The N.C. Home Builders Association had at least three lobbyists on deck in the legislative building last Wednesday, including Joe Tarascio who piled into an elevator beside a reporter. He looked like a lobbyist, and was indeed. His goal for the day was nipping a bill in the bud that would be good for the environment but bad for developers. It would limit the impervious surface of new development to 12 percent of a building lot in one coastal community. The impervious surface — anything water can’t soak into — includes parking lots, driveways and rooftops. Tarascio said the provision would mean “less runoff going into streams and less pollution.” But developers could pack fewer houses on an acre.
Meanwhile, another lobbyist with the Homebuilders Association made a beeline for Presnell as he walked into a committee meeting. She pumped his hand with both of hers in a heartfelt hello. Lawmakers on the committee would be voting on a bill to limit the height of buildings in Kure Beach to 35 feet. The town has its own ordinance to that effect, but wanted extra oomph from a state bill. The Homebuilders lobbyist seemed to have a friend in Presnell, who wasn’t wild about the bill.
“If you have a two-story house with a gable roof, you could be going over 35 feet,” Presnell said. The bill was ultimately recommended for further study — effectively delaying its passage — despite a dozen Kure Beach residents packing the audience.
Free meals don’t stop with lunch. If lawmakers play their cards right, they can eat all three meals a day on the job. Evening receptions are the most lavish, usually capping off a lobbying day blitz by a special interest group. Simply serving up food in the halls of the legislative building pales in comparison to spreads at the receptions where alcoholic drinks and live music in rented facilities are the norm.
Last Wednesday evening when the House adjourned for the day, Rep. Ray Rapp, D-Mars Hill, slapped on a name tag and headed into a reception held by supporters of Land for Tomorrow, a conservation initiative. Rapp was quickly drawn into a discussion about whether the bill would be brought to a vote.

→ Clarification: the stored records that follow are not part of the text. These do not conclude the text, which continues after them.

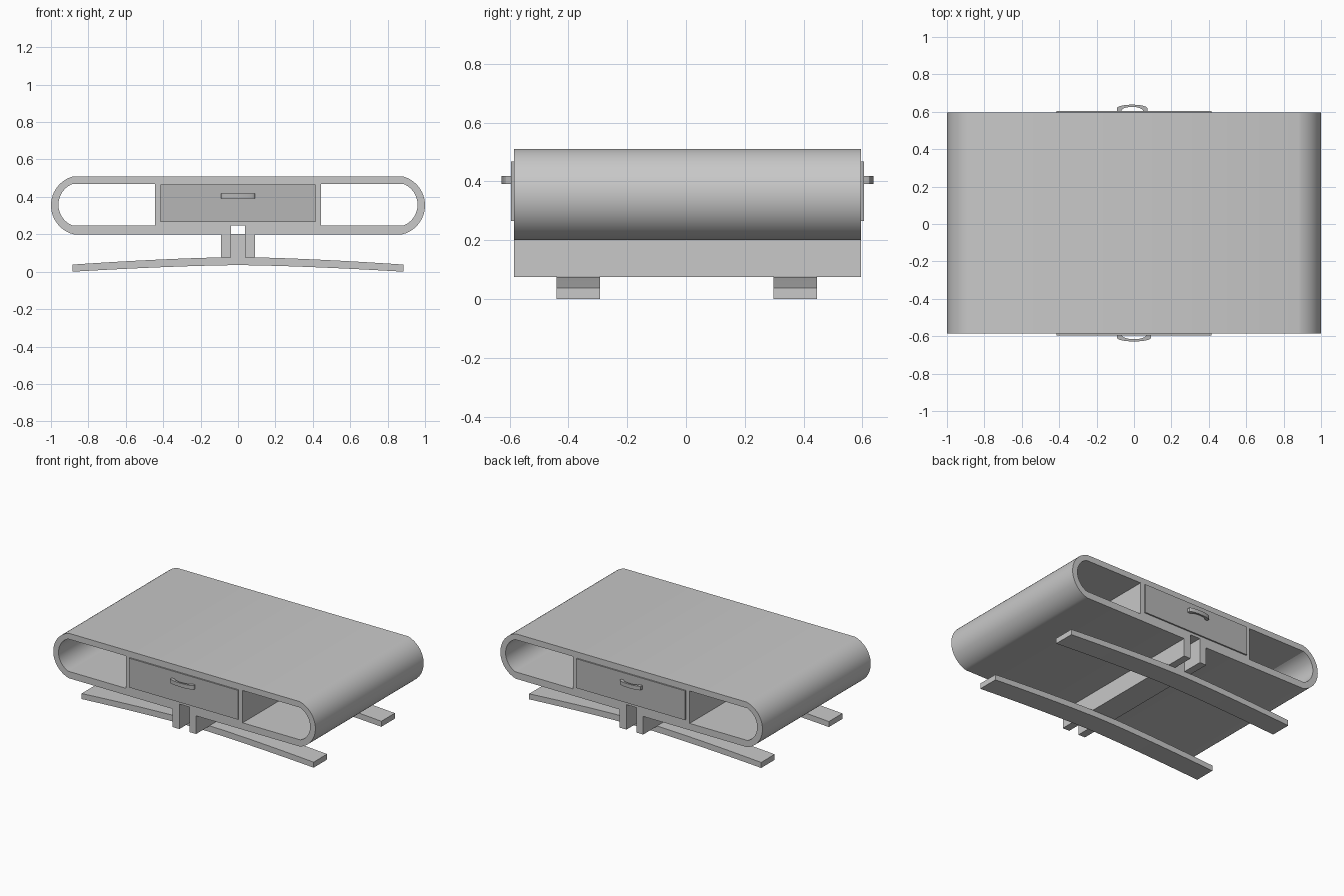
import bpy
import math
from mathutils import Vector

if "Cube" in bpy.data.objects:
    bpy.data.objects.remove(bpy.data.objects["Cube"], do_unlink=True)


def make_material(name, value):
    mat = bpy.data.materials.new(name)
    mat.use_nodes = True
    color = (value, value, value, 1)
    mat.diffuse_color = color
    mat.node_tree.nodes["Principled BSDF"].inputs["Base Color"].default_value = color
    return mat


body_grey = make_material("body grey", 0.58)
drawer_grey = make_material("drawer grey", 0.47)


def activate(obj):
    bpy.ops.object.select_all(action='DESELECT')
    obj.select_set(True)
    bpy.context.view_layer.objects.active = obj


def prism(name, loops, depth, mat, axis='Y', start=0.0):
    """Fill 2D loops (inner ones become holes) and extrude them along Y or Z."""
    curve = bpy.data.curves.new(name, 'CURVE')
    curve.dimensions = '2D'
    curve.fill_mode = 'BOTH'
    curve.extrude = depth / 2
    for loop in loops:
        spline = curve.splines.new('POLY')
        spline.points.add(len(loop) - 1)
        for point, (u, v) in zip(spline.points, loop):
            point.co = (u, v, 0, 1)
        spline.use_cyclic_u = True
    obj = bpy.data.objects.new(name, curve)
    bpy.context.collection.objects.link(obj)
    if axis == 'Y':
        obj.rotation_euler.x = math.pi / 2
        obj.location.y = start + depth / 2
    else:
        obj.location.z = start + depth / 2
    activate(obj)
    bpy.ops.object.convert(target='MESH')
    bpy.ops.object.mode_set(mode='EDIT')
    bpy.ops.mesh.select_all(action='SELECT')
    bpy.ops.mesh.remove_doubles(threshold=0.0001)
    bpy.ops.mesh.normals_make_consistent(inside=False)
    bpy.ops.object.mode_set(mode='OBJECT')
    bpy.ops.object.shade_smooth_by_angle(angle=math.radians(25))
    obj.data.materials.clear()
    obj.data.materials.append(mat)
    return obj


def rect(x0, x1, z0, z1):
    return [(x0, z0), (x1, z0), (x1, z1), (x0, z1)]


def end_arc(radius, half_height, steps=24):
    """Rounded end on the +x side, from bottom to top."""
    a = math.asin(half_height / radius)
    angles = [-a + 2 * a * i / steps for i in range(steps + 1)]
    return [(0.84 + radius * math.cos(t), 0.355 + radius * math.sin(t)) for t in angles]


def flip(points):
    return [(-u, v) for u, v in reversed(points)]


FRONT, BACK = -0.585, 0.595
LENGTH = BACK - FRONT

# Rounded shell with two open shelves, a centre cabinet and a slot underneath
outer = end_arc(0.16, 0.155)
slot = [(-0.038, 0.2), (-0.038, 0.247), (0.038, 0.247), (0.038, 0.2)]
inner = [(0.445, 0.247)] + [(x, z + 0.003) for x, z in end_arc(0.12, 0.111)] + [(0.445, 0.47)]
prism("table_body", [slot + outer + flip(outer), inner, flip(inner)],
      LENGTH, body_grey, start=FRONT)

# Centre beam with a forked notch at both ends
NOTCH = 0.15
fork = [(-0.09, FRONT), (-0.038, FRONT), (-0.038, FRONT + NOTCH),
        (0.038, FRONT + NOTCH), (0.038, FRONT), (0.09, FRONT)]
back_fork = [(x, BACK + FRONT - y) for x, y in reversed(fork)]
prism("centre_beam", [fork + back_fork], 0.126, body_grey, axis='Z', start=0.075)

# Arched feet
xs = [0.885 * i / 16 for i in range(-16, 17)]
bow = [(x, 0.035 * (1 - abs(x / 0.885) ** 1.5)) for x in xs]
arch = bow + [(x, z * 1.14 + 0.038) for x, z in reversed(bow)]
for name, start in (("front_foot", -0.44), ("back_foot", 0.298)):
    prism(name, [arch], 0.147, body_grey, start=start)

# Curved pull handle, drawn bulging towards +y from the drawer face
swing = [math.pi * i / 16 for i in range(17)]
pull = [(0.065 * math.cos(t), 0.022 * math.sin(t)) for t in swing]
pull += [(-0.09, 0)]
pull += [(-0.09 * math.cos(t), 0.015 + 0.019 * math.sin(t)) for t in swing]
pull += [(0.09, 0)]

# Drawer fronts and handles on both sides
for side, face, sign in (("front", FRONT, -1), ("back", BACK, 1)):
    prism(side + "_drawer", [rect(-0.415, 0.415, 0.265, 0.467)], 0.0099,
          drawer_grey, start=min(face, face + sign * 0.0099))
    shift, scale = (0, 1) if sign < 0 else (-0.01, 0.9)
    outline = [(x * scale + shift, face + sign * (0.009 + y)) for x, y in pull]
    prism(side + "_handle", [outline], 0.027, drawer_grey, axis='Z', start=0.391)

The Land for Tomorrow function was definitely grassroots. The spread was not much bigger than the average dining room table with the leaves out for a holiday dinner.
Rapp’s next stop was a function held by the state’s Rural Electric Cooperatives. It clearly was a much wealthier group. A buffet table at least 20-feet long was filled with tiered serving platters boasting a dozen kinds of skewered appetizers and the full line-up of fruit and vegetable trays, dips and cheese spreads.
The evening functions are part social occassions and part obligatory. Name tags for each lawmakers are often pre-made. The special interest groups know who came and who didn’t by the tags left at night’s end.
Mutiny in the ranks
After the lobbying blitzes by special interest groups and the professional lobbyists, there’s yet another group competing for lawmakers’ favor: state departments.
Last Thursday, Theodis Beck, Secretary of Corrections, came to visit Sen. John Snow, D-Murphy, seeking money for a new hospital at Central Prison in Raleigh. Snow is co-chairman of the committee that writes the budget for prisons and courts.
The Senate’s version of the state budget doesn’t include money for a new prison hospital, but the House budget and Governor’s budget do.
Snow asked Beck how this happened.
“We didn’t do the heavy lifting early on that we needed to do,” Beck said. “We were caught off guard. This budget is moving at break neck speed.”
Beck hoped it wasn’t too late and asked Snow to support the funding when it was time to reconcile the House and Senate budgets.
That afternoon, Rep. Roger West, D-Murphy, was heading to a meeting between two state agencies fighting over office space. One of West’s committees sanctioned a study to examine office space needs. An agency slated to give up some office space as a result of the study was unhappy and called a meeting.
“You might say we are the referees,” West said. “I don’t really want to be bothered with it but it looks like I’ll have to.”